Input records Start Marker

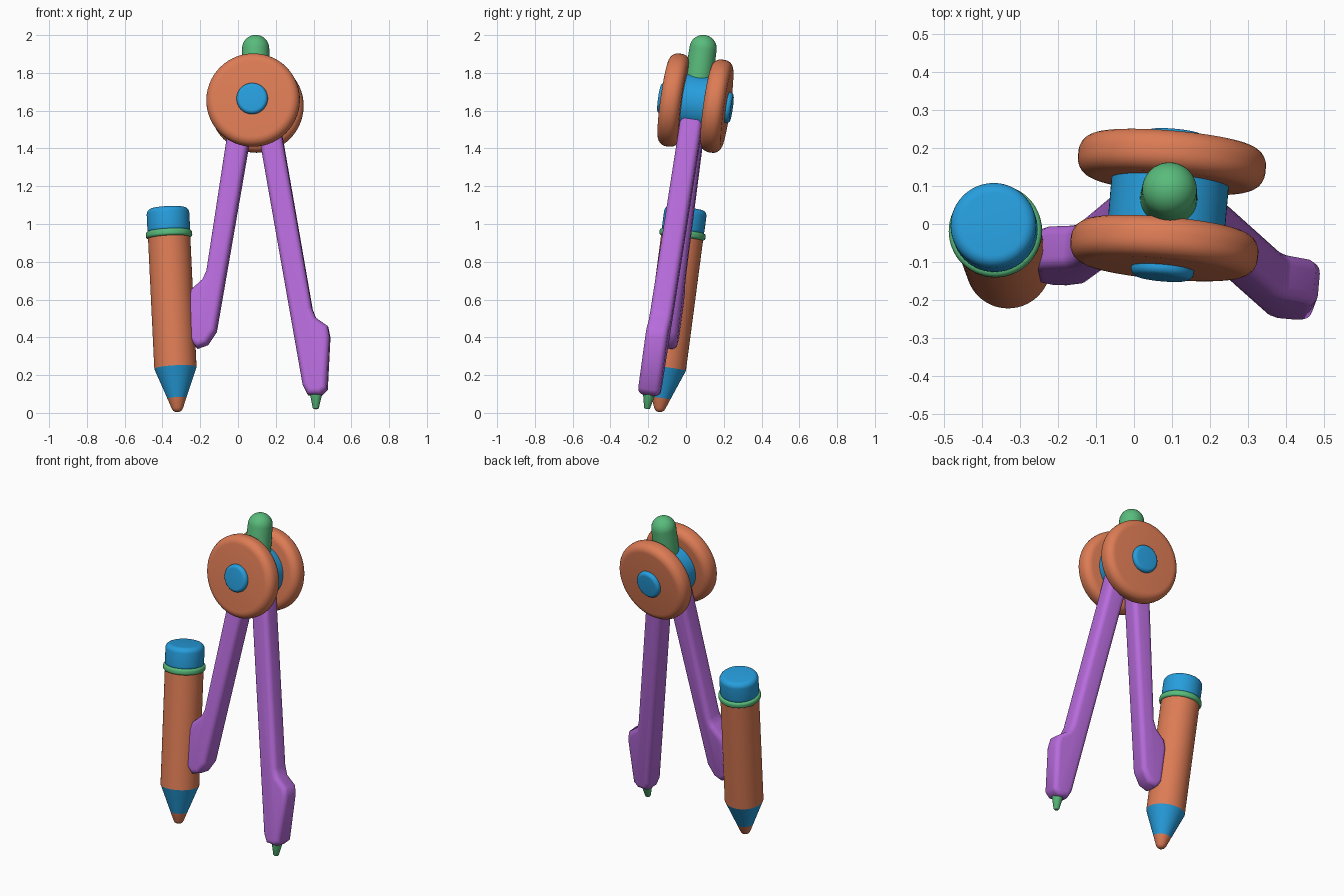
import bpy, bmesh
from math import radians, sin, cos, pi, tau
from mathutils import Matrix, Vector

if "Cube" in bpy.data.objects:
    bpy.data.objects.remove(bpy.data.objects["Cube"])

COLORS = {"orange": (0.72, 0.2, 0.09), "blue": (0.02, 0.34, 0.72),
          "purple": (0.48, 0.15, 0.72), "green": (0.1, 0.5, 0.2)}
MATS = {}
for name, c in COLORS.items():
    MATS[name] = bpy.data.materials.new(name)
    MATS[name].diffuse_color = (*c, 1)


def finish(bm, name, color, matrix, angle=35):
    bmesh.ops.recalc_face_normals(bm, faces=bm.faces)
    me = bpy.data.meshes.new(name)
    bm.to_mesh(me)
    bm.free()
    ob = bpy.data.objects.new(name, me)
    bpy.context.collection.objects.link(ob)
    ob.matrix_world = matrix
    me.materials.append(MATS[color])
    bpy.ops.object.select_all(action='DESELECT')
    ob.select_set(True)
    bpy.context.view_layer.objects.active = ob
    bpy.ops.object.shade_smooth_by_angle(angle=radians(angle))


def lathe(name, color, profile, matrix, bevel=0, n=56):
    """Capped solid of revolution around local z from (radius, height) points."""
    bm = bmesh.new()
    rings = [[bm.verts.new((r * cos(tau * i / n), r * sin(tau * i / n), h))
              for i in range(n)] for r, h in profile]
    for a, b in zip(rings, rings[1:]):
        for i in range(n):
            j = (i + 1) % n
            bm.faces.new((a[i], a[j], b[j], b[i]))
    bm.faces.new(rings[0])
    bm.faces.new(rings[-1])
    bmesh.ops.recalc_face_normals(bm, faces=bm.faces)
    if bevel:
        edges = [e for e in bm.edges if e.calc_face_angle(0) > 0.8]
        bmesh.ops.bevel(bm, geom=edges, offset=bevel, segments=6, profile=0.5,
                        affect='EDGES', clamp_overlap=True)
    finish(bm, name, color, matrix)


def plate(name, color, outline, depth, bevel, matrix):
    """Outline in the xz plane, extruded along y with rounded rims."""
    bm = bmesh.new()
    a = [bm.verts.new((x, -depth / 2, z)) for x, z in outline]
    b = [bm.verts.new((x, depth / 2, z)) for x, z in outline]
    caps = [bm.faces.new(a), bm.faces.new(b[::-1])]
    for i in range(len(a)):
        j = (i + 1) % len(a)
        bm.faces.new((a[j], a[i], b[i], b[j]))
    bmesh.ops.recalc_face_normals(bm, faces=bm.faces)
    rim = [e for f in caps for e in f.edges]
    bmesh.ops.bevel(bm, geom=rim, offset=bevel, segments=5, profile=0.5,
                    affect='EDGES', clamp_overlap=False)
    finish(bm, name, color, matrix, 60)


# Leaning frame of the compass, origin at the hub centre
M = (Matrix.Translation((0.09, 0.05, 1.64)) @ Matrix.Rotation(radians(-5), 4, 'Z')
     @ Matrix.Rotation(radians(-8), 4, 'X'))
AXLE = M @ Matrix.Rotation(radians(90), 4, 'X')

# Hub, axle and the two clamping discs
lathe("hub", "blue", [(0.155, -0.08), (0.155, 0.08)], AXLE)
lathe("axle_caps", "blue", [(0.083, -0.195), (0.083, 0.195)], AXLE, 0.02)
for side, h in (("front", 0.115), ("back", -0.115)):
    lathe(side + "_disc", "orange", [(0.248, h - 0.055), (0.248, h + 0.055)], AXLE, 0.046)

# Handle with domed top
dome = [(0.072 * cos(a), 0.292 + 0.072 * sin(a))
        for a in (pi / 2 * k / 10 for k in range(10))]
lathe("handle", "green", [(0.077, 0.06)] + dome + [(0.002, 0.364)], M)

# Legs, each with its widened foot
plate("needle_leg", "purple",
      [(0, -.02), (.118, -.02), (.155, -.22), (.318, -1.10), (.338, -1.15),
       (.402, -1.195), (.414, -1.25), (.403, -1.53), (.37, -1.562),
       (.30, -1.56), (.274, -1.51), (.033, -.22)], 0.118, 0.03, M)
plate("pencil_leg", "purple",
      [(0, -.02), (-.118, -.02), (-.15, -.22), (-.245, -.90), (-.265, -.945),
       (-.325, -1.0), (-.342, -1.05), (-.335, -1.27), (-.29, -1.31),
       (-.235, -1.29), (-.19, -1.22), (-.03, -.22)], 0.118, 0.03, M)

# Needle point
lathe("needle", "green", [(0.012, -1.635), (0.016, -1.63), (0.038, -1.53)],
      M @ Matrix.Translation((0.343, 0, 0)))

# Pencil along its own leaning axis
tip, top = Vector((-0.32, -0.142, 0.005)), Vector((-0.372, 0.0, 1.085))
P = Matrix.Translation(tip) @ (top - tip).to_track_quat('Z', 'Y').to_matrix().to_4x4()
lathe("pencil_lead", "orange",
      [(0.003, 0), (0.014, 0.002), (0.023, 0.008), (0.03, 0.02), (0.05, 0.073)], P)
lathe("pencil_cone", "blue", [(0.05, 0.073), (0.112, 0.235)], P)
lathe("pencil_body", "orange", [(0.112, 0.235), (0.112, 0.95)], P)
lathe("pencil_ring", "green", [(0.123, 0.93), (0.123, 0.968)], P, 0.014)
lathe("eraser", "blue", [(0.113, 0.95), (0.113, 1.09)], P, 0.03)

for m in bpy.data.materials:
    if m.users and not m.is_grease_pencil:
        m.use_nodes = True
        m.node_tree.nodes["Principled BSDF"].inputs["Base Color"].default_value = m.diffuse_color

Input records End Marker

The task: For each line above that includes "plate", make a copy.

Expected answer:
def plate(name, color, outline, depth, bevel, matrix):
plate("needle_leg", "purple",
plate("pencil_leg", "purple",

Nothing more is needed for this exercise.